GM CEO Mary Barra was handed the full set of the keys to the company - but is it a good idea?

07 Jan 2016

CEO Mary Barra this week was handed the full set of the keys to the company, and named chairman. Forbes Magazine just postet an article explaining, why this could be a terrible idea.

It's not the first time in GM's history that the company combines the jobs of a CEO and a chairman. There are periods in which the two positions have been separated-usually after something awful happens.

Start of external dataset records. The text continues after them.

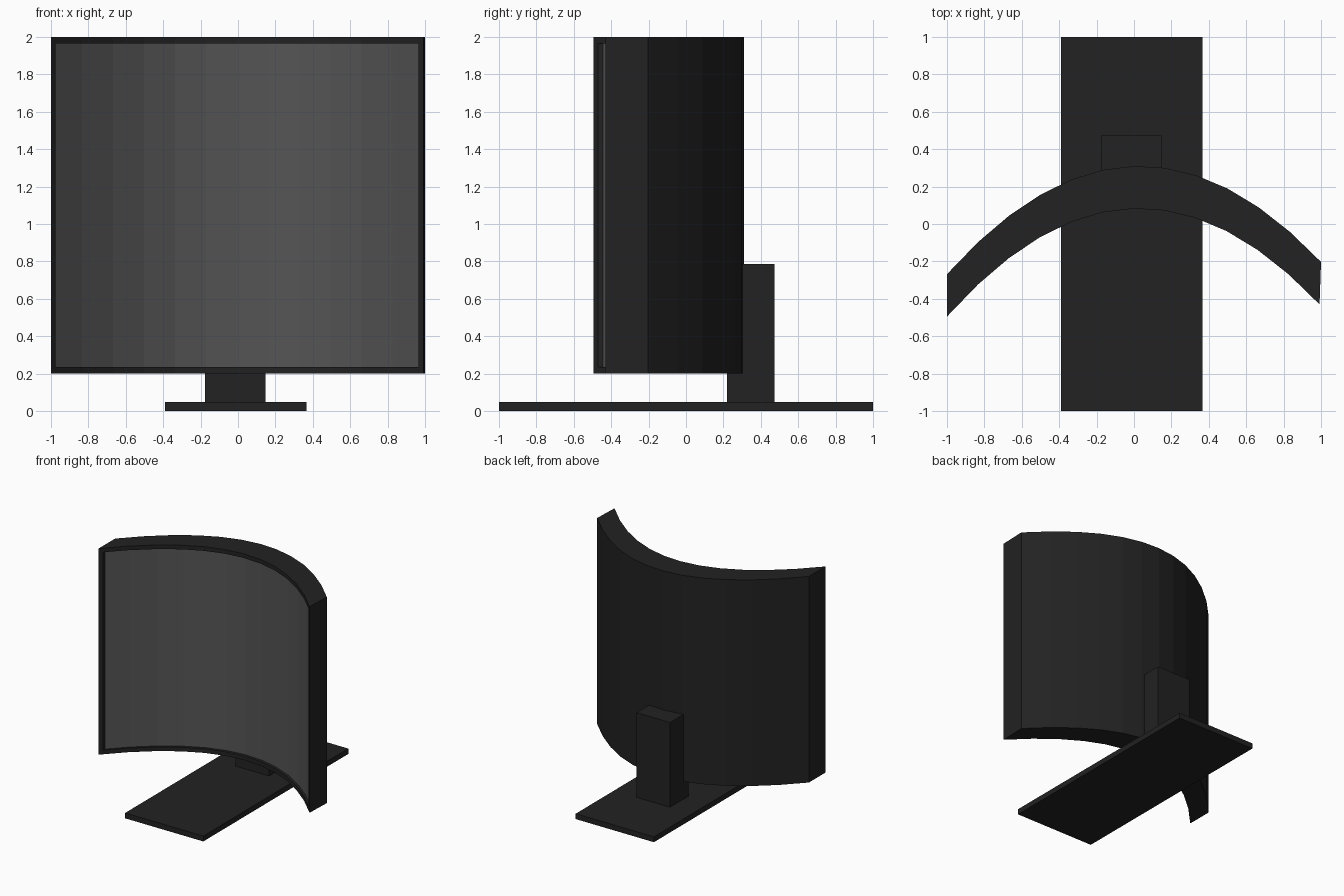
import bpy, bmesh
from mathutils import Vector

if "Cube" in bpy.data.objects:
    bpy.data.objects.remove(bpy.data.objects["Cube"])


def material(name, value):
    m = bpy.data.materials.new(name)
    m.diffuse_color = (value, value, value, 1)
    m.use_nodes = True
    m.node_tree.nodes["Principled BSDF"].inputs["Base Color"].default_value = m.diffuse_color
    return m


black = material("black_plastic", 0.016)
grey = material("screen_grey", 0.09)


def add_object(name, bm, mats):
    bmesh.ops.recalc_face_normals(bm, faces=bm.faces)
    mesh = bpy.data.meshes.new(name)
    bm.to_mesh(mesh)
    bm.free()
    for m in mats:
        mesh.materials.append(m)
    obj = bpy.data.objects.new(name, mesh)
    bpy.context.collection.objects.link(obj)
    return obj


def box(name, lo, hi):
    bm = bmesh.new()
    bmesh.ops.create_cube(bm, size=1)
    lo, hi = Vector(lo), Vector(hi)
    for v in bm.verts:
        v.co = (lo + hi) / 2 + v.co * (hi - lo)
    return add_object(name, bm, [black])


# Foot plate and upright
box("base_plate", (-0.39, -1.0, 0.0), (0.365, 1.0, 0.047))
box("stand_post", (-0.177, 0.22, 0.04), (0.146, 0.473, 0.787))

# Curved panel: arched footprint extruded upwards
SEGMENTS, DEPTH, BOTTOM, TOP = 12, 0.227, 0.2, 2.0
bm = bmesh.new()
back, front = [], []
for i in range(SEGMENTS + 1):
    x = -1 + 2 * i / SEGMENTS
    y = 0.31 - 0.545 * (x - 0.03) ** 2
    back.append(bm.verts.new((x, y, BOTTOM)))
    front.append(bm.verts.new((x - 0.008 * i / SEGMENTS, y - DEPTH, BOTTOM)))
foot = [bm.faces.new((back[i], back[i + 1], front[i + 1], front[i])) for i in range(SEGMENTS)]
ext = bmesh.ops.extrude_face_region(bm, geom=foot, use_keep_orig=True)
bmesh.ops.translate(bm, vec=(0, 0, TOP - BOTTOM),
                    verts=[g for g in ext["geom"] if isinstance(g, bmesh.types.BMVert)])
bmesh.ops.recalc_face_normals(bm, faces=bm.faces)

# Bezel inset, then the recessed screen
screen = [f for f in bm.faces if abs(f.normal.z) < 0.1 and f.normal.y < -0.3]
bmesh.ops.inset_region(bm, faces=screen, thickness=0.036, use_even_offset=True)
rec = bmesh.ops.extrude_face_region(bm, geom=screen)
bmesh.ops.delete(bm, geom=[f for f in screen if f.is_valid], context='FACES')
bmesh.ops.translate(bm, vec=(0, 0.025, 0),
                    verts=[g for g in rec["geom"] if isinstance(g, bmesh.types.BMVert)])
for g in rec["geom"]:
    if isinstance(g, bmesh.types.BMFace):
        g.material_index = 1
add_object("curved_display", bm, [black, grey])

After GM imploded in 1992 under the brief leadership of Chairman/CEO Robert Stempel, former Procter & Gamble CEO John Smale, a GM board member, took over as non-executive chairman while Jack Smith was given the CEO job. Smith added the chairmanship in 1996. When G. Richard Wagoner Jr. took over as CEO in 2000, Smith remained chairman. Wagoner was given the title in 2003. Wagoner was especially ineffectual in leading the automaker, unable to reverse market share declines. President Obama ordered Wagoner replaced as a condition of the U.S. Treasury bailing our GM in 2009. After Daniel Akerson, who claims to be ignorant of the cover-up when he stepped down, turned over the company to Barra two years ago, the chairmanship he held did not go with it-until now.

While General Motors seems to be climbing back strong from its bankruptcy and ignition switch cover-up scandal, there is simply no good reason to consolidate the two jobs with one person. History shows that at most companies, but especially at GM, that it is only a matter of time before bad governance that comes from the chairman and CEO wearing the same hat delivers some kind of body blow to shareholders.

The last four combined chairman and CEOs hardly distinguished themselves in holding both roles. Akerson, an outsider from the telecommunications industry, presided over the ignition cover-up. Wagoner, holding both posts from 2003 to 2009, ran the company into a financial buzz-saw, a job that was finished by the economic crash of 2008. Smith, before that, presided over an epic market share decline and dumbing down of GM's products and brands at a time when the U.S. economy was actually humming in the mid and late 1990s. Robert Stempel had both jobs and was ousted after two years. Roger Smith before that held both jobs, and GM veterans attest that communication in the C-suite and among a rubber-stamp board was pathetic. It's a lousy track record for combing the jobs at GM.

Read the full article at forbes.com